Mergers and acquisitions affect the companies directly involved—and their customers. When the customer is the Department of Defense, mergers can affect competition for defense contracts, increase prices, or reduce innovation.
DOD assesses only a portion of defense mergers and acquisitions each year, generally when the antitrust agencies—the Department of Justice and Federal Trade Commission—ask for DOD's input for antitrust reviews of these transactions. In these cases, DOD assesses competition risks.
With this approach, DOD may overlook critical defense industry risks. Our recommendations would help DOD proactively assess merger risks.
What GAO Found
The Department of Defense (DOD) has estimated that hundreds of defense companies undergo mergers and acquisitions (M&A) each year. DOD's Industrial Base Policy office and DOD stakeholders work together to conduct assessments of such M&A's risks and benefits. When M&A present risks to competition, DOD's Industrial Base Policy office also works with the antitrust agencies, which review and regulate M&A that may substantially lessen competition.
DOD's insight into defense M&A is limited. Industrial Base Policy's M&A office and DOD stakeholders assessed an average of 40 M&A per year in fiscal years 2018 through 2022, which represents a small portion of defense M&A. DOD's most recently published statistics on defense M&A, which were included in its Fiscal Year 2017 Annual Industrial Capabilities report, indicated that approximately 400 defense M&A occurred annually.
Most DOD assessments are initiated in response to antitrust reviews of large M&A valued over a certain dollar threshold, currently $111.4 million. Therefore, Industrial Base Policy's M&A office and DOD stakeholders focus on evaluating competition risks in their M&A assessments. While DOD policy directs Industrial Base Policy and DOD stakeholders to assess other types of risks, such as national security and innovation risks, they have not routinely done so. Moreover, DOD policy does not provide clear direction about which M&A DOD should prioritize for assessment, beyond those conducted in response to antitrust reviews. DOD officials noted that the M&A office—which is comprised of two to three staff—does not have the staff resources to initiate more assessments of smaller M&A that may also present risks. Assessing whether the M&A office has adequate resources to meet its responsibilities and clarifying which defense suppliers' M&A should be prioritized would help DOD better assess risks.
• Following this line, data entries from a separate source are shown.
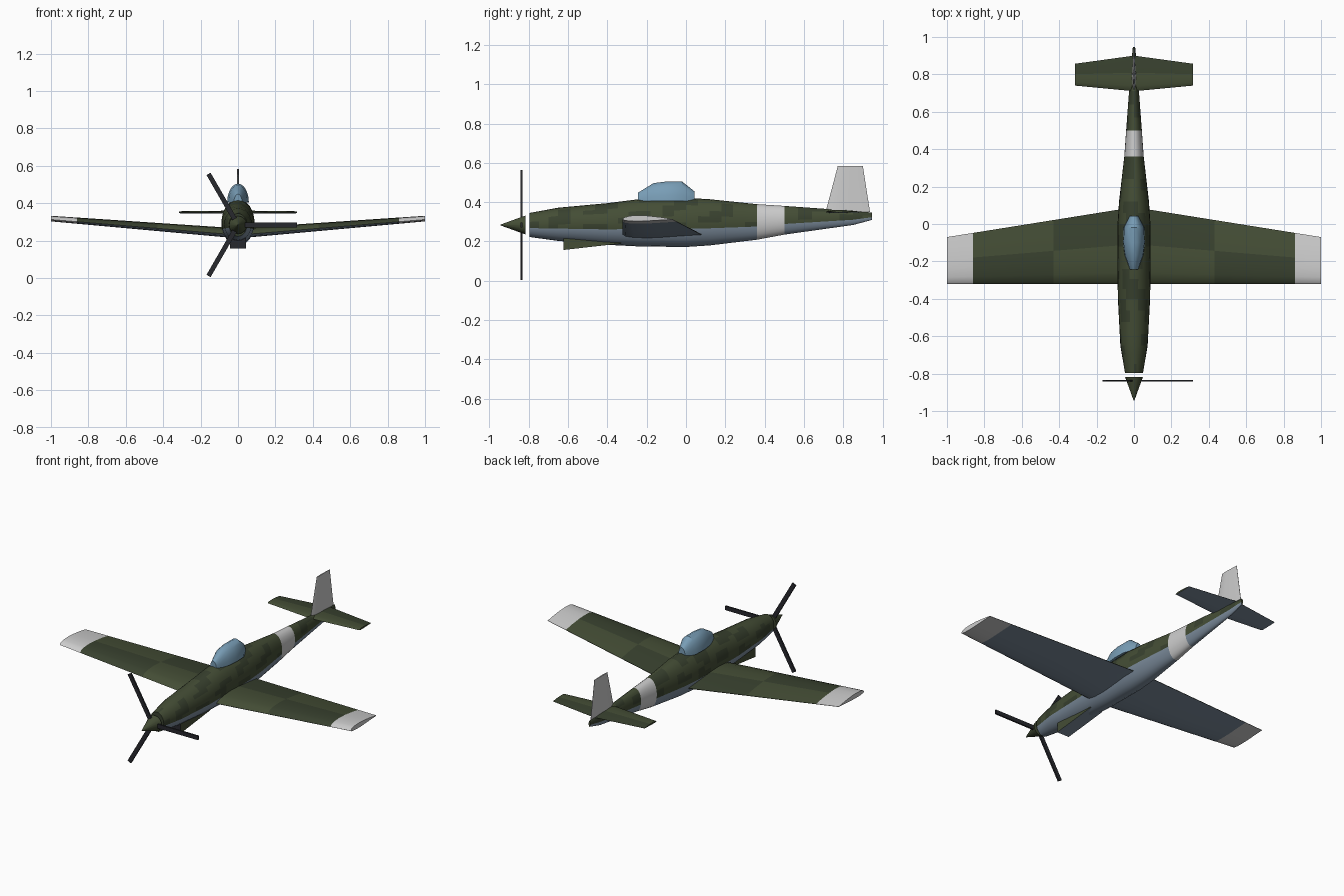
import bpy, bmesh, math
from mathutils import Vector

if "Cube" in bpy.data.objects:
    bpy.data.objects.remove(bpy.data.objects["Cube"])

def mat(name, r, g, b):
    m = bpy.data.materials.new(name)
    m.diffuse_color = (r, g, b, 1)
    m.use_nodes = True
    m.node_tree.nodes["Principled BSDF"].inputs["Base Color"].default_value = m.diffuse_color
    return m

GREEN = mat("green", 0.058, 0.075, 0.036)
DARK = mat("dark_green", 0.040, 0.053, 0.028)
BELLY = mat("blue_grey", 0.20, 0.26, 0.33)
WHITE = mat("white", 0.62, 0.62, 0.61)
GLASS = mat("canopy_blue", 0.19, 0.34, 0.47)
BLACK = mat("propeller_black", 0.02, 0.021, 0.026)

def camo(c):
    return DARK if math.sin(31 * c.y + 40 * c.x) + math.sin(17 * c.y - 60 * c.z) > 0.3 else GREEN

def camo_wing(c):
    return DARK if (c.y > -0.13) == (abs(c.x) < 0.43) else GREEN

def loft(name, rings, paint, angle=35):
    """Skin a list of equal-length rings, cap the ends and paint each face."""
    bm = bmesh.new()
    vs = [[bm.verts.new(p) for p in ring] for ring in rings]
    n = len(rings[0])
    for a, b in zip(vs, vs[1:]):
        for i in range(n):
            j = (i + 1) % n
            bm.faces.new((a[i], a[j], b[j], b[i]))
    bm.faces.new(vs[0])
    bm.faces.new(vs[-1])
    bmesh.ops.recalc_face_normals(bm, faces=bm.faces)
    me = bpy.data.meshes.new(name)
    slots = []
    for f in bm.faces:
        m = paint(f.calc_center_median(), f.normal)
        if m not in slots:
            slots.append(m)
        f.material_index = slots.index(m)
    bm.to_mesh(me)
    bm.free()
    for m in slots:
        me.materials.append(m)
    ob = bpy.data.objects.new(name, me)
    bpy.context.collection.objects.link(ob)
    bpy.ops.object.select_all(action='DESELECT')
    ob.select_set(True)
    bpy.context.view_layer.objects.active = ob
    bpy.ops.object.shade_smooth_by_angle(angle=math.radians(angle))
    return ob

# Fuselage: y, half width, bottom, top
keys = [(-.797, .048, .223, .345), (-.65, .073, .203, .372), (-.4, .086, .183, .395),
        (-.24, .089, .175, .415), (0, .088, .172, .422), (.12, .080, .180, .415),
        (.36, .052, .209, .390), (.5, .042, .235, .381), (.85, .016, .284, .356),
        (.947, .006, .31, .347)]
stations = [keys[0]]
for a, b in zip(keys, keys[1:]):
    n = math.ceil((b[0] - a[0]) / 0.07)
    stations += [tuple(p + (q - p) * k / n for p, q in zip(a, b)) for k in range(1, n + 1)]

def oval(y, w, lo, hi, n=24):
    return [(w * math.cos(2 * math.pi * i / n), y,
             (lo + hi) / 2 + (hi - lo) / 2 * math.sin(2 * math.pi * i / n)) for i in range(n)]

def paint_fuselage(c, nrm):
    if .36 < c.y < .5:
        return WHITE
    for a, b in zip(stations, stations[1:]):
        if a[0] <= c.y <= b[0]:
            mid = (a[2] + a[3] + b[2] + b[3]) / 4
            half = (a[3] - a[2] + b[3] - b[2]) / 4
            return BELLY if c.z < mid - .27 * half else camo(c)
    return camo(c)

loft("fuselage", [oval(*s) for s in stations], paint_fuselage)

# Wing and tailplane share one airfoil section
FOIL = [(0, 0), (.04, .5), (.15, .88), (.33, 1), (.52, .88), (.78, .5), (1, .04),
        (1, -.04), (.78, -.2), (.52, -.4), (.33, -.5), (.15, -.45), (.04, -.28)]

def foil_surface(name, span, cuts, root, tip, paint):
    """root and tip: leading edge y, trailing edge y, z, thickness."""
    rings = []
    for f in [-c for c in reversed(cuts)] + [0] + cuts:
        le, te, z, t = (p + (q - p) * abs(f) / span for p, q in zip(root, tip))
        rings.append([(f, le + (te - le) * u, z + t * v) for u, v in FOIL])
    return loft(name, rings, paint)

def paint_wing(c, nrm):
    if abs(c.x) > .86:
        return WHITE
    return BELLY if nrm.z < 0 else camo_wing(c)

foil_surface("wing", 1, [.43, .86, 1], (-.322, .09, .23, .036), (-.322, -.07, .313, .02), paint_wing)
foil_surface("tailplane", .315, [.16, .315], (.71, .9, .35, .011), (.74, .857, .35, .007),
             lambda c, n: BELLY if n.z < 0 else camo_wing(c - Vector((0, .93, 0))))

# Fin
def fin_ring(z, le, te, t):
    pts = [(0, 0), (.12, .7), (.35, 1), (1, .1)]
    return [(t * v, le + (te - le) * u, z) for u, v in pts] + \
           [(-t * v, le + (te - le) * u, z) for u, v in reversed(pts[1:])]

loft("fin", [fin_ring(.35, .71, .936, .011), fin_ring(.583, .772, .9, .004)], lambda c, n: WHITE)

# Canopy: y, half width, top
def arch(y, w, top, base=.405, n=10):
    return [(w * math.cos(math.pi * i / n), y, base + (top - base) * math.sin(math.pi * i / n))
            for i in range(n + 1)]

loft("canopy", [arch(*s) for s in [(-.243, .022, .449), (-.165, .05, .497), (-.1, .058, .505),
                                   (-.02, .055, .505), (.042, .024, .456)]],
     lambda c, n: GLASS, 30)

# Chin intake
def box_ring(y, w, lo, hi):
    return [(-w, y, lo), (w, y, lo), (w, y, hi), (-w, y, hi)]

loft("chin_intake", [box_ring(-.622, .042, .157, .215), box_ring(-.33, .042, .19, .24)],
     lambda c, n: BELLY if n.z < -.5 else (BLACK if n.y < -.5 else GREEN))

# Spinner
HUB = .284
loft("spinner", [oval(-.944, .002, HUB - .002, HUB + .002, 16),
                 oval(-.817, .048, HUB - .048, HUB + .048, 16)], lambda c, n: GREEN)

# Propeller blades
for k in range(3):
    blade = loft(f"propeller_blade_{k + 1}",
                 [[(x, -.005, -w), (x, .005, -w), (x, .005, w), (x, -.005, w)]
                  for x, w in [(0, .013), (.315, .0125)]], lambda c, n: BLACK)
    blade.location = (0, -.838, HUB)
    blade.rotation_euler = (0, k * math.tau / 3, 0)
DOD generally does not monitor whether risks identified in its M&A assessments were realized. GAO found that DOD policy does not require Industrial Base Policy and DOD stakeholders to conduct monitoring. As a result, they cannot determine if risks occurred and whether further action is needed to mitigate them.
Why GAO Did This Study
DOD has reported that consolidation of its suppliers through M&A is a key risk imperiling the health and resilience of the defense industrial base. While M&A may create benefits, such as improving a supplier's financial health, they may also reduce competition and increase the risk of higher costs and reduced innovation.
To help manage these risks, DOD has established a process for assessing the potential effects of defense-related M&A. Under certain circumstances, DOD also provides input to the federal antitrust agencies, which review and, when necessary, take action to mitigate competition risks from M&A.
Congressional reports included provisions for GAO to evaluate DOD's efforts to assess the effects of M&A on the defense industrial base. This report assesses (1) the extent to which DOD has insight into defense-related M&A, and (2) the extent to which DOD monitors the effects of M&A on the defense industrial base, among other things. GAO reviewed agency policy and documentation, analyzed agency-provided and commercially available data, and interviewed agency officials.
GAO is making four recommendations for DOD to: provide additional direction on assessing all risks and benefits identified in policy, clarify which defense suppliers' M&A need to be prioritized for assessment, assess whether Industrial Base Policy's M&A office is adequately resourced, and require monitoring of identified risks. DOD concurred with the recommendations and described its actions to address them.
Recommendations for Executive Action
|Department of Defense||The Secretary of Defense should ensure that the Assistant Secretary of Defense for Industrial Base Policy provides clear direction as to which major defense suppliers IBP should prioritize for the purposes of conducting M&A assessments. (Recommendation 1)||
|Department of Defense||The Secretary of Defense should ensure that the Assistant Secretary of Defense for Industrial Base Policy assesses whether its M&A office is adequately resourced to consistently carry out its responsibilities. (Recommendation 2)||
|Department of Defense||The Secretary of Defense should ensure that the Assistant Secretary of Defense for Industrial Base Policy provides the Office of Industrial Base Policy and DOD stakeholders with additional direction on assessing the full range of risks and benefits identified in DOD's M&A policy, such as national security effects, when developing the new DOD instruction or other appropriate guidance. (Recommendation 3)||
|Department of Defense||The Secretary of Defense should ensure that the Assistant Secretary of Defense for Industrial Base Policy revises DOD's M&A policy to direct the Office of Industrial Base Policy, with support from relevant DOD stakeholders, to monitor the effects of concluded mergers or acquisitions in cases in which DOD identified risks during its assessment, to determine if risks were realized or if additional action is needed. (Recommendation 4)||